But Mr Major will have to do a lot of persuading to win wholehearted support from Britain's swimming fraternity, worn down by years of making do with substandard facilities and a lack of official encouragement.
Ryan Roast, 15, from Barking in Essex, gets up at 5am every weekday to train at a 25-metre pool several miles from home. He recently returned from a trip to the United States. "The facilities are a lot better over there, and they've got a lot more technical support," he says. "The atmosphere is better. They're more competitive and the schools are more supportive."
Laura Jeacock, 15, from Mansfield in Nottinghamshire, says: "There's not enough money in the sport. Britain's not doing very well at the moment so we ought to try something different."
Around 3,000 young swimmers, top performers in their age groups and raw material for future international success, were taking part in the trials at Crystal Palace. Judging by the state of the centre, which appears run down, Mr Major's promise of Pounds 100 million for a new national academy is long overdue.

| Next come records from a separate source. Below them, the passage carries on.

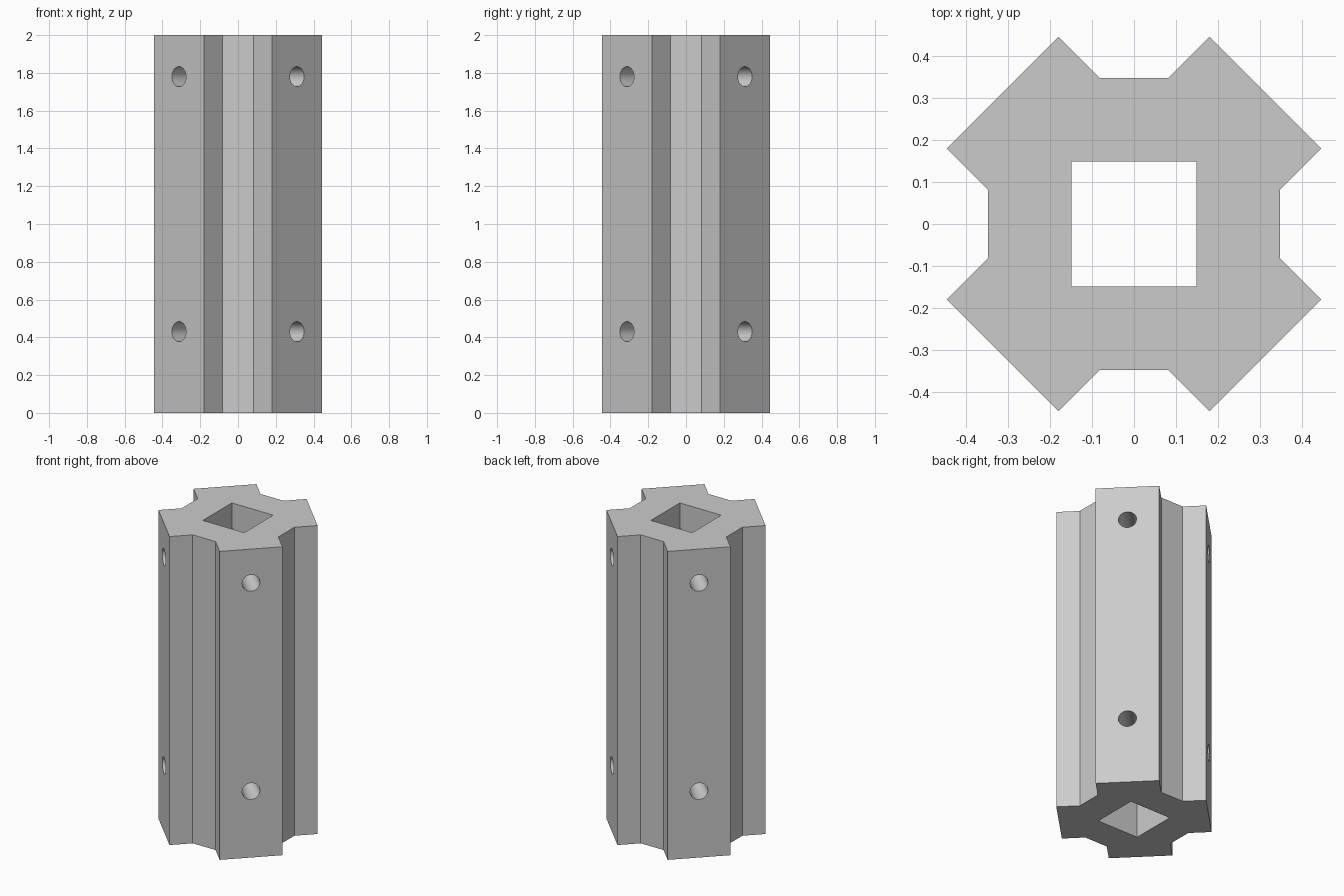
import bpy, bmesh, math
from mathutils import Matrix, Vector

default = bpy.data.objects.get("Cube")
if default:
    bpy.data.objects.remove(default, do_unlink=True)

HEIGHT = 2.0
BORE = 0.297          # side of the square bore
HOLE_RADIUS = 0.053
HOLE_HEIGHTS = (0.43, 1.78)

grey = bpy.data.materials.new("plain grey")
grey.use_nodes = True
colour = (0.6, 0.6, 0.6, 1)
grey.diffuse_color = colour
grey.node_tree.nodes["Principled BSDF"].inputs["Base Color"].default_value = colour


def make_object(name, bm):
    bmesh.ops.recalc_face_normals(bm, faces=bm.faces)
    mesh = bpy.data.meshes.new(name)
    bm.to_mesh(mesh)
    bm.free()
    mesh.materials.append(grey)
    obj = bpy.data.objects.new(name, mesh)
    bpy.context.collection.objects.link(obj)
    return obj


def cut(target, cutter):
    mod = target.modifiers.new(cutter.name, 'BOOLEAN')
    mod.operation = 'DIFFERENCE'
    mod.solver = 'EXACT'
    mod.object = cutter
    bpy.context.view_layer.objects.active = target
    bpy.ops.object.modifier_apply(modifier=mod.name)
    bpy.data.objects.remove(cutter, do_unlink=True)


# Grooved column: one corner profile repeated four times, then extruded
corner = [(0.347, 0.082), (0.445, 0.18), (0.18, 0.445), (0.082, 0.347)]
bm = bmesh.new()
ring = []
for i in range(4):
    turn = Matrix.Rotation(i * math.pi / 2, 3, 'Z')
    ring += [bm.verts.new(turn @ Vector((x, y, 0))) for x, y in corner]
base = bm.faces.new(ring)
extruded = bmesh.ops.extrude_face_region(bm, geom=[base])["geom"]
top = [v for v in extruded if isinstance(v, bmesh.types.BMVert)]
bmesh.ops.translate(bm, verts=top, vec=(0, 0, HEIGHT))
column = make_object("grooved_column", bm)

# Square bore along the full length
bm = bmesh.new()
bmesh.ops.create_cube(bm, size=1, matrix=Matrix.Translation((0, 0, HEIGHT / 2))
                      @ Matrix.Diagonal((BORE, BORE, HEIGHT * 1.2, 1)))
cut(column, make_object("bore_cutter", bm))

# Round screw holes through each diagonal face into the bore
bm = bmesh.new()
for z in HOLE_HEIGHTS:
    for i in range(4):
        place = (Matrix.Translation((0, 0, z))
                 @ Matrix.Rotation(math.pi / 4 + i * math.pi / 2, 4, 'Z')
                 @ Matrix.Translation((0.35, 0, 0))
                 @ Matrix.Rotation(math.pi / 2, 4, 'Y'))
        bmesh.ops.create_cone(bm, cap_ends=True, segments=48, radius1=HOLE_RADIUS,
                              radius2=HOLE_RADIUS, depth=0.52, matrix=place)
cut(column, make_object("hole_cutter", bm))

# Smooth hole walls, crisp edges
bpy.ops.object.select_all(action='DESELECT')
column.select_set(True)
bpy.context.view_layer.objects.active = column
bpy.ops.object.shade_smooth_by_angle(angle=math.radians(30))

Viv Firman, national youth development officer for the Amateur Swimming Association which organises the trials, reckons that about 3 per cent of her 50,000 members have access to Olympic-standard pools. Britain, she says, is very much the poor relation to its competitors abroad.
"It's not an accident that successful countries have backing from their governments," she says. "Swimming is an expensive sport."
Dave Crouch, a member of the ASA's international selection committee, has just returned from Atlanta where Richard Maden, a member of his swimming club, the Rochdale Aquabears, has been competing. The trip included a visit to Florida State University. "If we could have a third of what they've got over there the story would be very different," he says.
But it's not only better swimming pools that are needed. A common complaint is that local authorities are being forced to cut the time they can rent pools to potential stars for training. Faced with the pressure of competitive tendering, they have to increase their income and that means opening to the public as much as possible.
Liz Hartley, secretary of the ASA's southern counties division, says: "At one time there was a lot of kudos in having someone like Paul Palmer in your area and giving them the facilities they need. But since competitive tendering they can't afford to do it anymore."
Many coaches also point to the influence of the Sport For All campaign, with its aim of giving everyone the chance to do some sport rather than concentrating on the elite, as one of the causes of the present malaise. More money is needed at the grass roots to give everyone the chance to take part in sport, they say, but Britain must stop being shy about success. And schools must give sport performance similar status to academic achievement.
Mike Drew, president of the British Swimming Coaches Association, says: "We've got to get away from the attitude that being mediocre is good enough. Sport For All has been a millstone around our neck. We want to encourage more people into the sport, but not with this idea that it's perfectly all right just to swim one length."
Many in the world of sport and education are awaiting further details of Raising the Game to see if they could transform Britain's fortunes. But for now there is a good deal of scepticism.
Anne Baines, a senior national referee and deputy head of Clacton county high school, says: "I wouldn't mind being head of a specialist sports school, but my first priority would be to give all schools a big injection of funds so that they all have decent facilities. None of the schools in England are working from a decent base so it's not surprising we're failing to produce Olympic stars."